§ WHAT YOU HAVE TO DO
Reproduce verbatim the lines of the material below, starting at the line with "metal.diffuse_color = GREY" and ending at the line with "1.0, 0.1, 0.1)", both inclusive; skip the rest.

====== SUPPLIED RECORDS

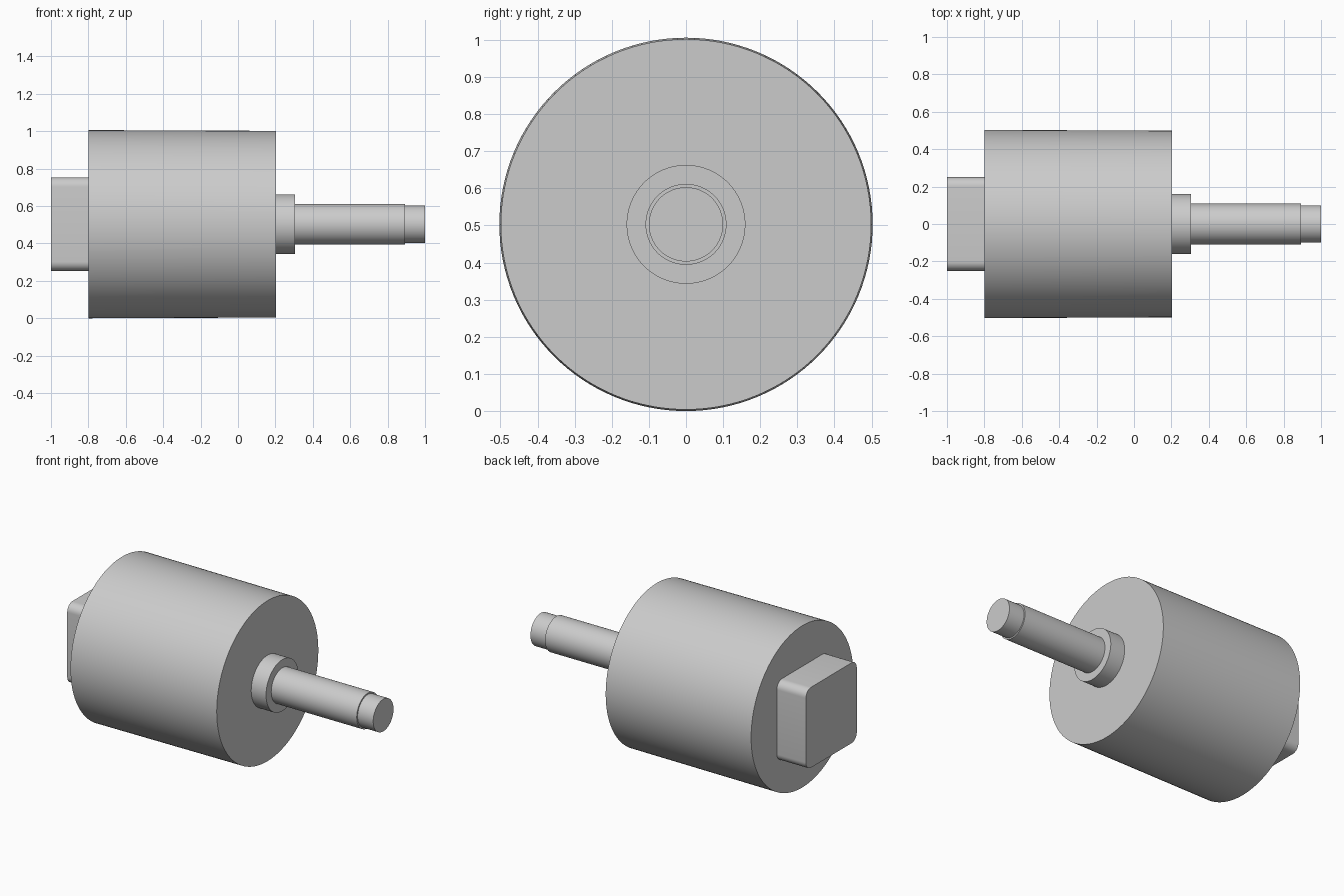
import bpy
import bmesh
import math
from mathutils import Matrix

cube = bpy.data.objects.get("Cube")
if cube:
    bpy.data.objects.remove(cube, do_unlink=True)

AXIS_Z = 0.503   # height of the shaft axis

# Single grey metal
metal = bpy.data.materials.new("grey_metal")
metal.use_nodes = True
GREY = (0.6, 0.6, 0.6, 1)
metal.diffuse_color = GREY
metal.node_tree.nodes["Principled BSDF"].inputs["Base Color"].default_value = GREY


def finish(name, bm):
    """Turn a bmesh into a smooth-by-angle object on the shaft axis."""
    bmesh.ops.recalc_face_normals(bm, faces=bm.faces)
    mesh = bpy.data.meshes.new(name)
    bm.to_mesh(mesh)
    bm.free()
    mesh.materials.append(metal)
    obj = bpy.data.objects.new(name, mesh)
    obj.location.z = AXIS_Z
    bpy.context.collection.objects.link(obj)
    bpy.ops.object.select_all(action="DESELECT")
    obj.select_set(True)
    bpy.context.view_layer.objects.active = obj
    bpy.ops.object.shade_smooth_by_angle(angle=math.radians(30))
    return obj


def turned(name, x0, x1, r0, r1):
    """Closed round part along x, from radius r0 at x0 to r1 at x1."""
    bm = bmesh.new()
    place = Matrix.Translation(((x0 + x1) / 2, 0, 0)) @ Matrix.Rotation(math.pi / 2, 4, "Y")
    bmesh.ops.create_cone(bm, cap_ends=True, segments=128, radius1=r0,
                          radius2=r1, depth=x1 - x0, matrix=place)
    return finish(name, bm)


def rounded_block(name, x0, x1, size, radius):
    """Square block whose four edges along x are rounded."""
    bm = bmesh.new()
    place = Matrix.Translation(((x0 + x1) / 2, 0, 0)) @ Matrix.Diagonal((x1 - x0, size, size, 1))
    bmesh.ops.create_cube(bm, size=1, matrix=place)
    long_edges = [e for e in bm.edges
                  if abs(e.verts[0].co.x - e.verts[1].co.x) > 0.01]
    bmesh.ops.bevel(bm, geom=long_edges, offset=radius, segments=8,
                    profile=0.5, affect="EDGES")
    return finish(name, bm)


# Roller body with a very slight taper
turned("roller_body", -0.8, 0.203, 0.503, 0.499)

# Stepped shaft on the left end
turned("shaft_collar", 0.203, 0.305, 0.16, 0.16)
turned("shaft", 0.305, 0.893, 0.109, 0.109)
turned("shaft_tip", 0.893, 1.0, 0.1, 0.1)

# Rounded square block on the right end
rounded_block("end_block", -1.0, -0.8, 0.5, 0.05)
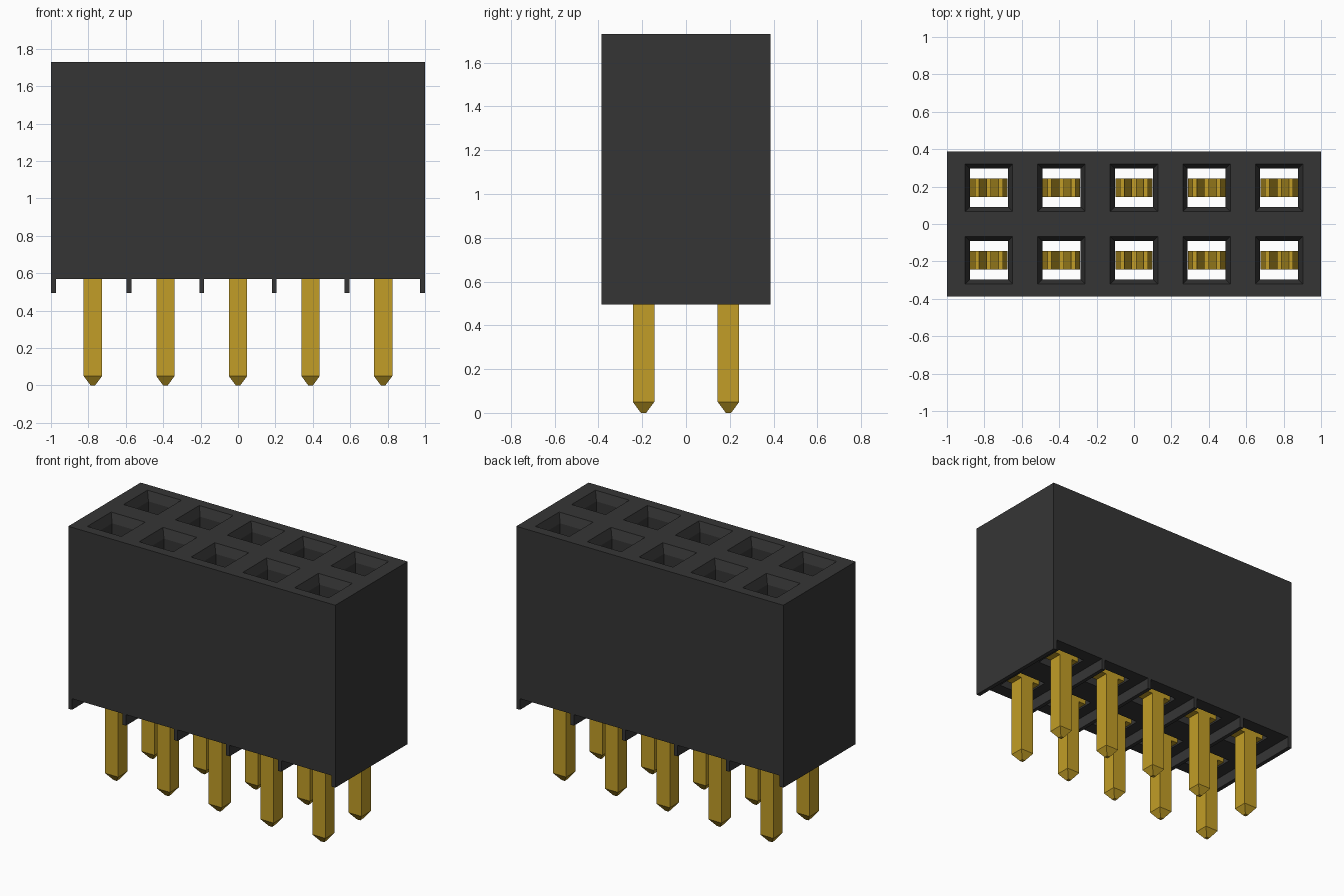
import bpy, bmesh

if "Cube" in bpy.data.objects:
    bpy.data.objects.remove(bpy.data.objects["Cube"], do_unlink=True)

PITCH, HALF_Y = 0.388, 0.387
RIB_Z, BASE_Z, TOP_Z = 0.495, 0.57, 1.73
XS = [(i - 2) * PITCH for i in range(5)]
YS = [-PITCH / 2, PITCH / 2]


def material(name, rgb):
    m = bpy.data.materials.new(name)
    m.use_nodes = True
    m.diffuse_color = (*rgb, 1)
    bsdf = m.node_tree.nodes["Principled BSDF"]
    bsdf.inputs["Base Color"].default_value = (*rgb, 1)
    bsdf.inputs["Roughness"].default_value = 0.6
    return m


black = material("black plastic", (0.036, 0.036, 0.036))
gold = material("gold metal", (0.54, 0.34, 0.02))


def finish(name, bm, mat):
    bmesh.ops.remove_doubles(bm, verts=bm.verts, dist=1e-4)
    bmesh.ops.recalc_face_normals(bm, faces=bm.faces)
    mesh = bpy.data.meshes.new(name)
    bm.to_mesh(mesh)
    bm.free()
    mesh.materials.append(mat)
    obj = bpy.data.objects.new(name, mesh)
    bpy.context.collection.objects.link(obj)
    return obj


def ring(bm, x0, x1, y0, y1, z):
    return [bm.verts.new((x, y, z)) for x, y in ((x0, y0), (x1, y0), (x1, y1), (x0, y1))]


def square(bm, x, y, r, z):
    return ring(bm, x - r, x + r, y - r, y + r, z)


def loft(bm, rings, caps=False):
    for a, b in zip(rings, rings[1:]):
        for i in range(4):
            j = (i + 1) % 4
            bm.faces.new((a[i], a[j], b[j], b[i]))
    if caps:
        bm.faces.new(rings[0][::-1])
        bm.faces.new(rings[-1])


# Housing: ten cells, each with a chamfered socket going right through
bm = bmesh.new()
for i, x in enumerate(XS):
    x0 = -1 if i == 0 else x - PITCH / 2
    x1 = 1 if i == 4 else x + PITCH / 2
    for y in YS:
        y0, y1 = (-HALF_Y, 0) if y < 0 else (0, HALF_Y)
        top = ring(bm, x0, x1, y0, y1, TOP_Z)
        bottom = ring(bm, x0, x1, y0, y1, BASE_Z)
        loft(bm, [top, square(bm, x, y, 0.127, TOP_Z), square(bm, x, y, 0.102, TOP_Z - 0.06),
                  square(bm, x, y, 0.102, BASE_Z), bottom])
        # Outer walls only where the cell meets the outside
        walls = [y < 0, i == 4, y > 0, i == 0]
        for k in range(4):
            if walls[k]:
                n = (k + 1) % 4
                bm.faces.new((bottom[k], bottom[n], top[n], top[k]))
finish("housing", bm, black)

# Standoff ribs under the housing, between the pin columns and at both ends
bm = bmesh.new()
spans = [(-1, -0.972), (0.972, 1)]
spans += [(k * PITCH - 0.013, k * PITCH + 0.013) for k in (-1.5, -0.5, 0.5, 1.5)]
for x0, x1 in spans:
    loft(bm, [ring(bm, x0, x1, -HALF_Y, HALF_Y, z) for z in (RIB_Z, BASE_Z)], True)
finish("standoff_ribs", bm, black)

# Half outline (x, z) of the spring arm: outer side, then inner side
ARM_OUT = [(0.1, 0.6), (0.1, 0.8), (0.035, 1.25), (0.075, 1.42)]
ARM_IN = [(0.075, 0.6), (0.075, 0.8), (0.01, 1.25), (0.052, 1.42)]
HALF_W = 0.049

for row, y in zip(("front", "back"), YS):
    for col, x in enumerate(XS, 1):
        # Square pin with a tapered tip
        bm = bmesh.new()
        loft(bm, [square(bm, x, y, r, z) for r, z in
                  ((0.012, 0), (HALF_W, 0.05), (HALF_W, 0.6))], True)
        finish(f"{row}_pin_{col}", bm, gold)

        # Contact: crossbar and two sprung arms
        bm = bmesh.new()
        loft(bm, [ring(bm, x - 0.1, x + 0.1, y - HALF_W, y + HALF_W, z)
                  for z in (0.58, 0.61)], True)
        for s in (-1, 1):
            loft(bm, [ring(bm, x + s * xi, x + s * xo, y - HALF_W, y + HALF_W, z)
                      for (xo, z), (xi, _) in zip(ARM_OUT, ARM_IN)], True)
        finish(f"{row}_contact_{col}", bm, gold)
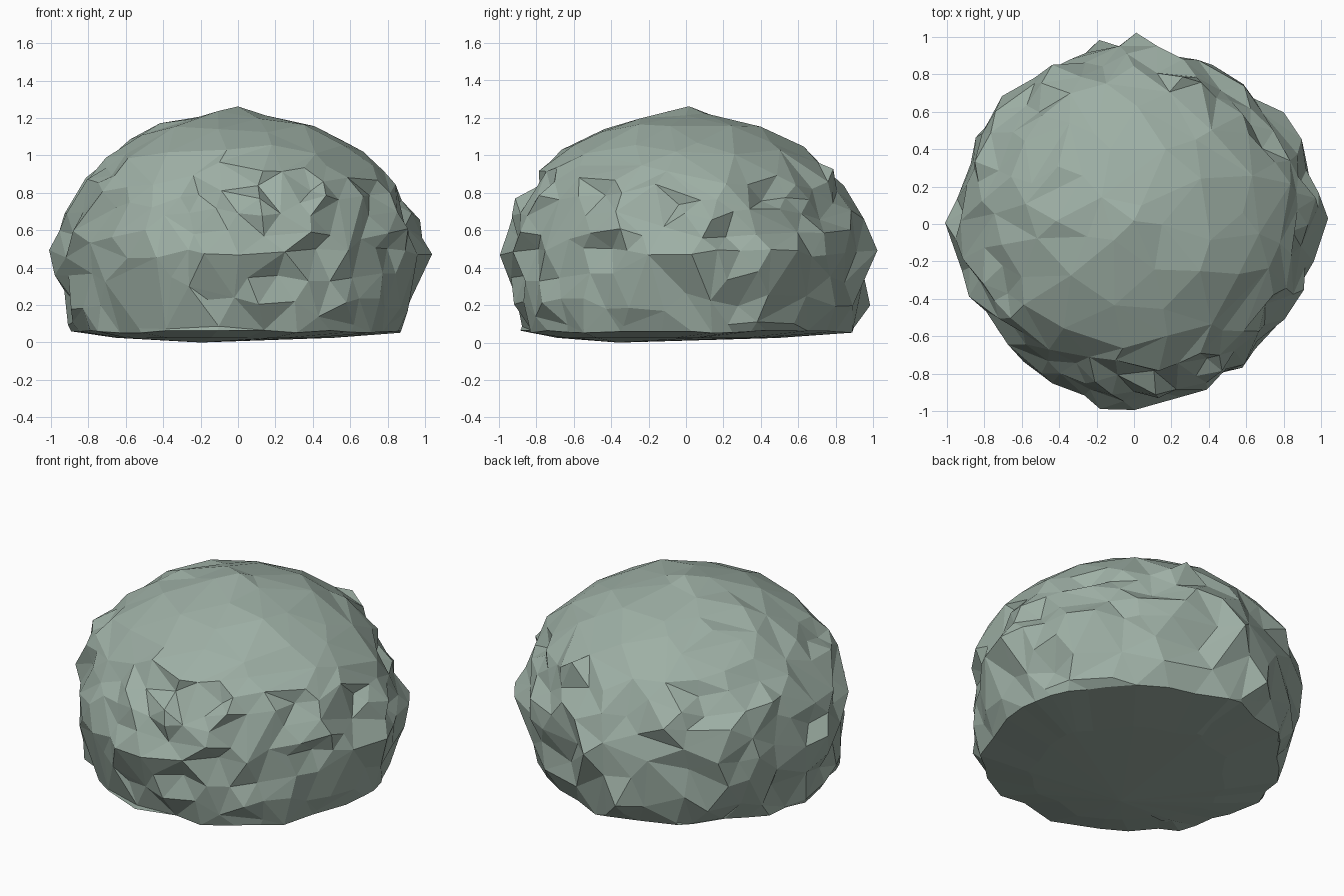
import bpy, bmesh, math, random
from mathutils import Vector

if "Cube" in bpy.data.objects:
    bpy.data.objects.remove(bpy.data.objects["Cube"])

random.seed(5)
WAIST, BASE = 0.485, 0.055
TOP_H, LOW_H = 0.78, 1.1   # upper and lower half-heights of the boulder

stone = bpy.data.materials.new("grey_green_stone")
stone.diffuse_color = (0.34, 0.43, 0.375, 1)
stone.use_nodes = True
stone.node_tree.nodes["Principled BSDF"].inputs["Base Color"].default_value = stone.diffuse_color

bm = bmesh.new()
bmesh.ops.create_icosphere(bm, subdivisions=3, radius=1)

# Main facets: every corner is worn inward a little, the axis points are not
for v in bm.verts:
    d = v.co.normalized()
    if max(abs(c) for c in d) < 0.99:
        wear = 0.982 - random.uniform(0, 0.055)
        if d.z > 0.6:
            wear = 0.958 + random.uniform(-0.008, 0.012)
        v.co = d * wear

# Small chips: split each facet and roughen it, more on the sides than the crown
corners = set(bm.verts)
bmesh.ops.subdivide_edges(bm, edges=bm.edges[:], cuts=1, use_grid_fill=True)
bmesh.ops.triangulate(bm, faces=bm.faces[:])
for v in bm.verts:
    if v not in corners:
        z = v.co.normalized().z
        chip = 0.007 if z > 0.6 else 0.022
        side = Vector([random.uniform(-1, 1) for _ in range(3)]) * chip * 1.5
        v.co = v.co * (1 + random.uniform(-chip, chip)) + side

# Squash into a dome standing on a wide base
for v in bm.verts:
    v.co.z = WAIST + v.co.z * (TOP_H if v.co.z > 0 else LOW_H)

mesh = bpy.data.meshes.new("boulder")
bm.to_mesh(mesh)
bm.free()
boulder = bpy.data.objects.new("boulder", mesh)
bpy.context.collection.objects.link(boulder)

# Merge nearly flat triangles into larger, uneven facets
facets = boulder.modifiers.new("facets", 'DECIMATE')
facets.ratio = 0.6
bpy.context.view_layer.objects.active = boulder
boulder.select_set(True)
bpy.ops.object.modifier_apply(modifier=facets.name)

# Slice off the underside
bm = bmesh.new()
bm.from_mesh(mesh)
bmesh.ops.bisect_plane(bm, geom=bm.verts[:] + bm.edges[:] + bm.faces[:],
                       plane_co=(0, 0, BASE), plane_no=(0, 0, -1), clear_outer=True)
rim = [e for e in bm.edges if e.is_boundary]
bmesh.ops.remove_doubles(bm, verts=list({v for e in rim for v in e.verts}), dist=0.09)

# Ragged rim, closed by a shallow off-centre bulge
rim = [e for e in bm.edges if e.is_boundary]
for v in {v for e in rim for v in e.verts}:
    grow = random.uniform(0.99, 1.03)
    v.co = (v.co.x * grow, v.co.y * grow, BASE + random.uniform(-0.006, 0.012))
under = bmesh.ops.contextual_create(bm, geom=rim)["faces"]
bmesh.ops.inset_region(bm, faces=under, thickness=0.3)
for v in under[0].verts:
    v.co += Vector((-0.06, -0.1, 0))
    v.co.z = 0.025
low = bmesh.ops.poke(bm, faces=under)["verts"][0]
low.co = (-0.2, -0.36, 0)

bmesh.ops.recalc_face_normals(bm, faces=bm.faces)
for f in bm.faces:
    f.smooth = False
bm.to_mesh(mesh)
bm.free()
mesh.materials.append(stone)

============

§ EXERCISE OUTPUT
metal.diffuse_color = GREY
metal.node_tree.nodes["Principled BSDF"].inputs["Base Color"].default_value = GREY


def finish(name, bm):
    """Turn a bmesh into a smooth-by-angle object on the shaft axis."""
    bmesh.ops.recalc_face_normals(bm, faces=bm.faces)
    mesh = bpy.data.meshes.new(name)
    bm.to_mesh(mesh)
    bm.free()
    mesh.materials.append(metal)
    obj = bpy.data.objects.new(name, mesh)
    obj.location.z = AXIS_Z
    bpy.context.collection.objects.link(obj)
    bpy.ops.object.select_all(action="DESELECT")
    obj.select_set(True)
    bpy.context.view_layer.objects.active = obj
    bpy.ops.object.shade_smooth_by_angle(angle=math.radians(30))
    return obj


def turned(name, x0, x1, r0, r1):
    """Closed round part along x, from radius r0 at x0 to r1 at x1."""
    bm = bmesh.new()
    place = Matrix.Translation(((x0 + x1) / 2, 0, 0)) @ Matrix.Rotation(math.pi / 2, 4, "Y")
    bmesh.ops.create_cone(bm, cap_ends=True, segments=128, radius1=r0,
                          radius2=r1, depth=x1 - x0, matrix=place)
    return finish(name, bm)


def rounded_block(name, x0, x1, size, radius):
    """Square block whose four edges along x are rounded."""
    bm = bmesh.new()
    place = Matrix.Translation(((x0 + x1) / 2, 0, 0)) @ Matrix.Diagonal((x1 - x0, size, size, 1))
    bmesh.ops.create_cube(bm, size=1, matrix=place)
    long_edges = [e for e in bm.edges
                  if abs(e.verts[0].co.x - e.verts[1].co.x) > 0.01]
    bmesh.ops.bevel(bm, geom=long_edges, offset=radius, segments=8,
                    profile=0.5, affect="EDGES")
    return finish(name, bm)


# Roller body with a very slight taper
turned("roller_body", -0.8, 0.203, 0.503, 0.499)

# Stepped shaft on the left end
turned("shaft_collar", 0.203, 0.305, 0.16, 0.16)
turned("shaft", 0.305, 0.893, 0.109, 0.109)
turned("shaft_tip", 0.893, 1.0, 0.1, 0.1)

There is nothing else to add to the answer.